Return, exactly and in full, the lines of the records below starting at the one with "return new ConvexGeometry(points);" and ending at the one with "0, 0.71, 0);", and no other lines.

********

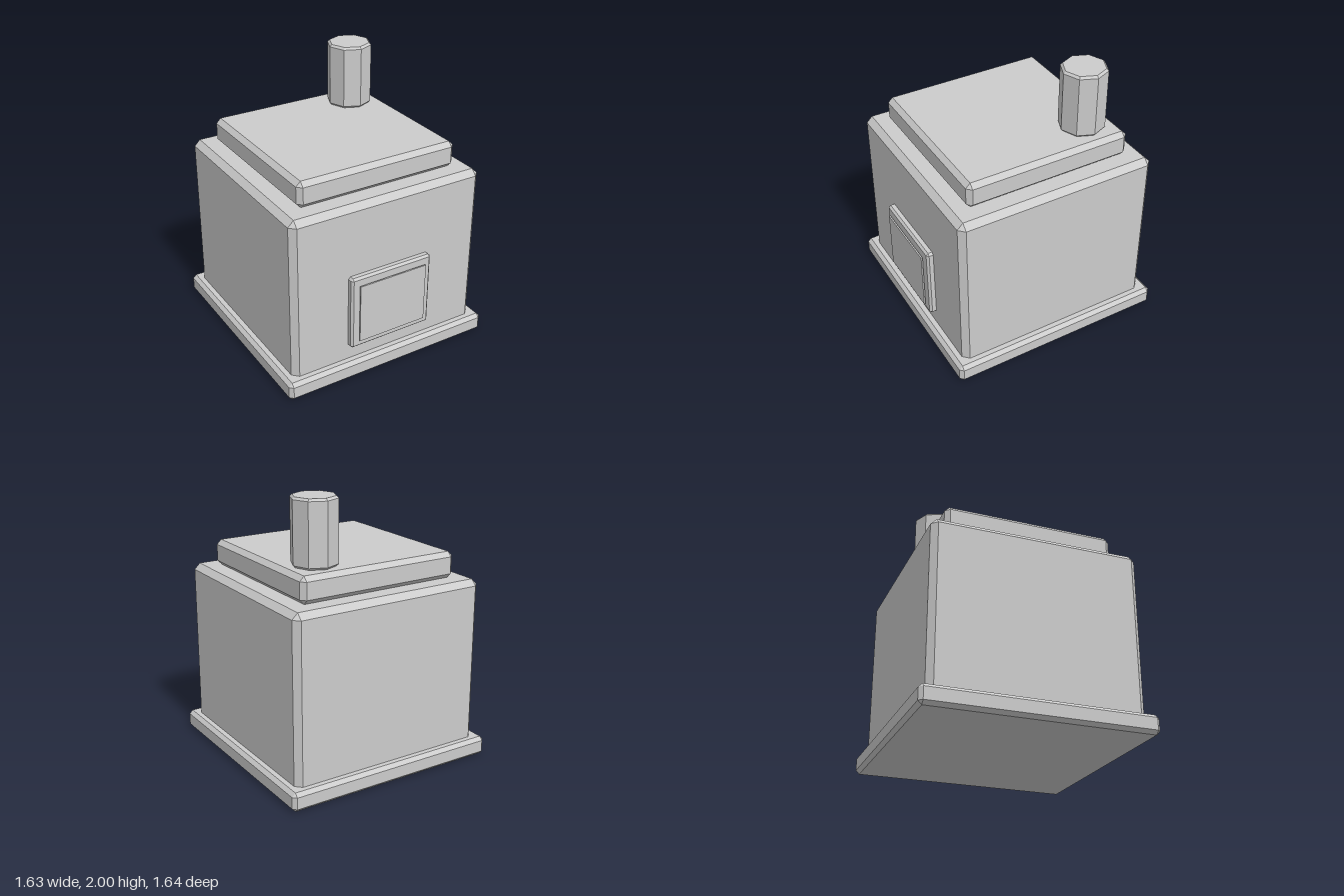
import * as THREE from 'three';
import { ConvexGeometry } from 'three/addons/geometries/ConvexGeometry.js';

const material = new THREE.MeshStandardMaterial({ color: 0xcccccc, flatShading: true });

function addPart(group, name, geometry, x, y, z) {
  const mesh = new THREE.Mesh(geometry, material);
  mesh.name = name;
  mesh.position.set(x, y, z);
  group.add(mesh);
}

// Box with every edge chamfered: the hull of three points per corner
function chamferBox(width, height, depth, bevel) {
  const points = [];
  const w = width / 2, h = height / 2, d = depth / 2;
  for (const sx of [-1, 1]) for (const sy of [-1, 1]) for (const sz of [-1, 1]) {
    points.push(
      new THREE.Vector3(sx * w, sy * (h - bevel), sz * (d - bevel)),
      new THREE.Vector3(sx * (w - bevel), sy * h, sz * (d - bevel)),
      new THREE.Vector3(sx * (w - bevel), sy * (h - bevel), sz * d)
    );
  }
  return new ConvexGeometry(points);
}

// Eight-sided pipe with chamfered rims
function chamferPipe(radius, height, bevel) {
  const h = height / 2;
  const profile = [
    [0, -h], [radius - bevel, -h], [radius, -h + bevel],
    [radius, h - bevel], [radius - bevel, h], [0, h]
  ].map(([r, y]) => new THREE.Vector2(r, y));
  return new THREE.LatheGeometry(profile, 8);
}

export function createModel() {
  const model = new THREE.Group();
  model.name = 'stove';

  // Stacked housing
  addPart(model, 'base', chamferBox(1.635, 0.138, 1.635, 0.026), 0, 0.069, 0);
  addPart(model, 'body', chamferBox(1.508, 1.26, 1.508, 0.043), 0, 0.71, 0);
  addPart(model, 'topPlate', chamferBox(1.245, 0.19, 1.245, 0.034), 0, 1.435, 0);

  // Firebox door with a thin pane just in front of it
  addPart(model, 'door', chamferBox(0.65, 0.565, 0.1, 0.016), 0, 0.528, 0.751);
  addPart(model, 'doorPane', new THREE.BoxGeometry(0.536, 0.445, 0.011), 0, 0.528, 0.816);

  // Flue pipe at the back left
  addPart(model, 'chimney', chamferPipe(0.165, 0.47, 0.016), 0.387, 1.765, -0.39);

  return model;
}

********

## [Solution to this task]
  return new ConvexGeometry(points);
}

// Eight-sided pipe with chamfered rims
function chamferPipe(radius, height, bevel) {
  const h = height / 2;
  const profile = [
    [0, -h], [radius - bevel, -h], [radius, -h + bevel],
    [radius, h - bevel], [radius - bevel, h], [0, h]
  ].map(([r, y]) => new THREE.Vector2(r, y));
  return new THREE.LatheGeometry(profile, 8);
}

export function createModel() {
  const model = new THREE.Group();
  model.name = 'stove';

  // Stacked housing
  addPart(model, 'base', chamferBox(1.635, 0.138, 1.635, 0.026), 0, 0.069, 0);
  addPart(model, 'body', chamferBox(1.508, 1.26, 1.508, 0.043), 0, 0.71, 0);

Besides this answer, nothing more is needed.